ACSC Releases Review of South Bay Clean Power Proposal
The American Coalition for Sustainable Communities (ACSC) has released a review and critique of the Business Plan Draft for South Bay Clean Power released 2/2017, and Joint Powers Authority Agreement. ACSC is a voluntary citizen coalition. National in scope, our mission is sustaining representative government, and protecting our elected representative’s authority, which is being usurped, and in many cases, abdicated to unelected agencies, boards, bodies and commissions.
Activists in the South Bay brought to our attention the issue of Community Choice Aggregation (CCA) in the area. Because we have successfully assisted in edifying elected representatives regarding CCA proposals, we felt compelled to respond. For example, at a recent San Bernardino Council of Governments (SBCOG) board meeting on Wednesday April 5, 2017, a staff recommendation to move forward with a CCA was offered. It was defeated when no elected city members of the board would second a motion vote; this, after activist testimony bolstered by ACSC analysis was presented. Since the final business plan for CCA failed, the recommendations by SBCOG staff could not move forward.
Our primary finding of the Business Plan Draft for South Bay Clean Power and Joint Powers Authority Agreement is that the plan is overly ambitious and glazes over pitfalls, risks and potential liability for member cities, and ratepayers. We find that these points out way any potential benefits suggested by the plan.
- To attain even a fraction of plan stated objectives requires unrealistic commitments from cities, including real estate and capital investment. For example, Total Cost to install original solar panels and maintain MWh output as panels degrade is estimated to be over $13 billion dollars!
- The financial commitments for this plan are enormous. For example, Redondo Beach’s contribution for required installed net new solar systems will be over $543 million alone. This does not include operating costs and general administration overhead.
- The plan puts the city into a potentially acrimonious situation with other Joint Power Authority (JPA) cities. Real estate needed for solar installations and gathered through possible eminent domain, will pit residents against of their own city — Where’s all that “local” solar going to be installed? There simply is not enough land available for the number of solar farms needed.
- The JPA Agreement makes it all but impossible to leave the JPA, especially if the JPA makes decisions that trigger lawsuits and city wants to leave;
- The plan causes the cities to get into a new business — SCE already handles in accordance with CA’s renewable targets through the California Global Warming Solutions Act (AB32) — why would staff even consider this given that the cities are struggling to take care of there own obligations such as pensions, infrastructure and other programs?

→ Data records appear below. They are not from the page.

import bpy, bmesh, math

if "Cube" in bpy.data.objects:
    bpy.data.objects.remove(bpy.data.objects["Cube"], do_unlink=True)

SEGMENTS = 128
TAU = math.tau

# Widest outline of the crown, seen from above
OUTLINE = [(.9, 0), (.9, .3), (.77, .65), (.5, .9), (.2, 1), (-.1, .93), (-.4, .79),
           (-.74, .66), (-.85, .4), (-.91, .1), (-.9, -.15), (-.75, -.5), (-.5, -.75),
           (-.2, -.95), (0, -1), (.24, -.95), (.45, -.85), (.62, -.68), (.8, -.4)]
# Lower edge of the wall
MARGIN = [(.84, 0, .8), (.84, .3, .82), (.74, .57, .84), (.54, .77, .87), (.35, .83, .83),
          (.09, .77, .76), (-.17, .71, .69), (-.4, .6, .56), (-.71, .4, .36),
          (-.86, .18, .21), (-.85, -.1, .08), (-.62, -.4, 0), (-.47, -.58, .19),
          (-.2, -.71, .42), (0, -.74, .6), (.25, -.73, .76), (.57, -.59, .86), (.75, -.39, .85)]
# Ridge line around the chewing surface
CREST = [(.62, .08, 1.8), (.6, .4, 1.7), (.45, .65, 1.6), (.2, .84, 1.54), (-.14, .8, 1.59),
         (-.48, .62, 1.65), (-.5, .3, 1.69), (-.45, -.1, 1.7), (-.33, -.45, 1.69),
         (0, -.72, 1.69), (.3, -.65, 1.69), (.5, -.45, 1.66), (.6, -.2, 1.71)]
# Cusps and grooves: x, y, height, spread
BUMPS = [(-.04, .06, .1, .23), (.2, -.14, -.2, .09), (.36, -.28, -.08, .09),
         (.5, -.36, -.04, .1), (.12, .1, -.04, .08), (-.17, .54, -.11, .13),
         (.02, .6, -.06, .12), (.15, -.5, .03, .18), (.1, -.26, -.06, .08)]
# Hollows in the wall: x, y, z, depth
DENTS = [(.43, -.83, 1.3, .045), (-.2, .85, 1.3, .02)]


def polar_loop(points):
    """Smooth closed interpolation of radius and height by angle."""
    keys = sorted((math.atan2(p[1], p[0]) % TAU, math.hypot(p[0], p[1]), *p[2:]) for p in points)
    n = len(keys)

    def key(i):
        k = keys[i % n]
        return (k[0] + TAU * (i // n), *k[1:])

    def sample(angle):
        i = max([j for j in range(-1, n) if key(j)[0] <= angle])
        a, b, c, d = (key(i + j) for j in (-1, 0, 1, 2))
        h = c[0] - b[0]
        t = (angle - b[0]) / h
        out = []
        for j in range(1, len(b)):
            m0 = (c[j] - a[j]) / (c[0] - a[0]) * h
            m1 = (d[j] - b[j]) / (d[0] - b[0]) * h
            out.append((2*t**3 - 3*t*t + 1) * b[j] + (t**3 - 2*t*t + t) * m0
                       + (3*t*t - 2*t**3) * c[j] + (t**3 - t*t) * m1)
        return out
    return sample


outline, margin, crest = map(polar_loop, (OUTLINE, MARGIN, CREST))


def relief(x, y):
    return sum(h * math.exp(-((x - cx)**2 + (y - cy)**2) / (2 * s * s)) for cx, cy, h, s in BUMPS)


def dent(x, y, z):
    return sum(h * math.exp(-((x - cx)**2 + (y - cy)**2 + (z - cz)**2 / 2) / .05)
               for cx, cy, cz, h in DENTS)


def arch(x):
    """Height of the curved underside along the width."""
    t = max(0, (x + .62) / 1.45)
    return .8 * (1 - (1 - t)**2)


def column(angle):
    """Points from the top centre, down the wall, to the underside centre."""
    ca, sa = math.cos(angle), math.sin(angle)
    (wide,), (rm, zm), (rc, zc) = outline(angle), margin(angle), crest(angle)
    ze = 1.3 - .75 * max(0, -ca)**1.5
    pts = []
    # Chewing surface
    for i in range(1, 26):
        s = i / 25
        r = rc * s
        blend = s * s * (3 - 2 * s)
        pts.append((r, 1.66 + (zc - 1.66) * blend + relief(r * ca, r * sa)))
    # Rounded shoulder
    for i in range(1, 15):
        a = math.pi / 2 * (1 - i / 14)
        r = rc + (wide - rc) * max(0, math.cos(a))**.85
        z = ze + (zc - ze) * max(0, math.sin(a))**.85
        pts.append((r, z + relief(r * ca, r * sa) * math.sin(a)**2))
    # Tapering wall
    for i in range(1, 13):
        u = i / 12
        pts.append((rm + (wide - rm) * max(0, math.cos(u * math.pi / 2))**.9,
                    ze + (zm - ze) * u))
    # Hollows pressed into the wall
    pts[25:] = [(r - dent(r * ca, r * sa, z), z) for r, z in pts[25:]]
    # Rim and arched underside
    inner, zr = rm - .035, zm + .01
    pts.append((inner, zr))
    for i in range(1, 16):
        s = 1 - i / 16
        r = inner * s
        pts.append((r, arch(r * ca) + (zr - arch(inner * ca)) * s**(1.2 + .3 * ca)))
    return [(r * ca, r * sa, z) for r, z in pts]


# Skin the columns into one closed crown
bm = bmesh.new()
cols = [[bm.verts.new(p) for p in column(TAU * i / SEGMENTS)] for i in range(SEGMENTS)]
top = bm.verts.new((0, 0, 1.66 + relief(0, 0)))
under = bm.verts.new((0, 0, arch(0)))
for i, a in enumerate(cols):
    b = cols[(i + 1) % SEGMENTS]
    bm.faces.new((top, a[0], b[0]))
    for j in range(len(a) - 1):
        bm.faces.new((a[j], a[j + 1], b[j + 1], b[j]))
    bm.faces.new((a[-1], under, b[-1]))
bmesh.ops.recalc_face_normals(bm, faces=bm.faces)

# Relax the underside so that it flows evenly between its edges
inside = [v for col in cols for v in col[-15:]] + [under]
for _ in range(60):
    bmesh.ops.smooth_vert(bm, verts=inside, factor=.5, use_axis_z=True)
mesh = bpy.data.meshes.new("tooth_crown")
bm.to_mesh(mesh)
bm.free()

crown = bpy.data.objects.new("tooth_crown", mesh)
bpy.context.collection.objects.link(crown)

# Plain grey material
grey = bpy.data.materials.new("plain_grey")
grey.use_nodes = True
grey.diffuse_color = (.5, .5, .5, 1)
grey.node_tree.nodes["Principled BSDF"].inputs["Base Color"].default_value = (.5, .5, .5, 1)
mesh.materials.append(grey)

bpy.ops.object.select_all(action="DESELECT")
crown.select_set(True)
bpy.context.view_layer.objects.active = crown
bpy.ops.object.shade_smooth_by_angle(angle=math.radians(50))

- Up to 5% savings on electricity does not merit starting a business.
- Forcing people into the CCA without their permission is disingenuous. SBCP advocates state that must be moved to the new program in order to insure its survival. Therefore, people will automatically be enrolled; then, they will have to react and opt-out within a specified time period. This is dictating demand, not people’s wants.
Caveat Emptor: Buyer Beware
This “solar panel cost” chart illustrates the total pro-rata share that each municipality would incur year 1 through year 10, per Draft Business Plan’s Letter of Introduction, bullet #1 and #4. Even if a reviewer discounts the costs by 90%, the remaining financial obligations are staggering.
This chart shows how SBCP’s solar output declines with time. The top red line shows SBCP’s megawatt-hour (MWh) energy demand as relatively flat (includes added load for electric vehicles and saving from efficiencies) each year. This represents the electricity that SBCP needs to deliver to its customers each year.
The bottom blue line shows how production from SBCP’s solar panels declines from U.V. and heat. For instance, in year 7, SBCP’s solar out put is 300,000 MWhs short. If the JPA determines it only wants 10% of its generating resources from solar ,SBCP is 30,000 MWhs short. This represents an added required JPA expenditure to replace this “lost” solar energy of $68.5 million.
ACSC recommends that cities simply say no to SBCP; the risks outweigh marginal benefits. Furthermore, cities need to proceed with caution when considering a CCA membership. The grass is not always greener on the other side of the fence – no pun intended. SBCP advocates have cited the primary reason for establishing a CCA is environmental justice. We all want to be good stewards of the environment; however, environmental justice has been politicized and therefore is subject to the whims to politicians and stakeholders. Finally, elected representatives must understand the financial, legal and potential political ramifications of joining a CCA.
Education & Activism
April 2017 ACSC reviewed and critiqued documents presented by advocates of South Bay Clean Power. On April 18th, activists armed with this information attended a Redondo Beach city council meeting, where talking points were read into the record.
(ACSC) Critique of South Bay Clean Power Business Plan and Joint Powers Agreement
Redondo Beach City Council Meeting, 4-18-2017
Renewable Solar Power & Wind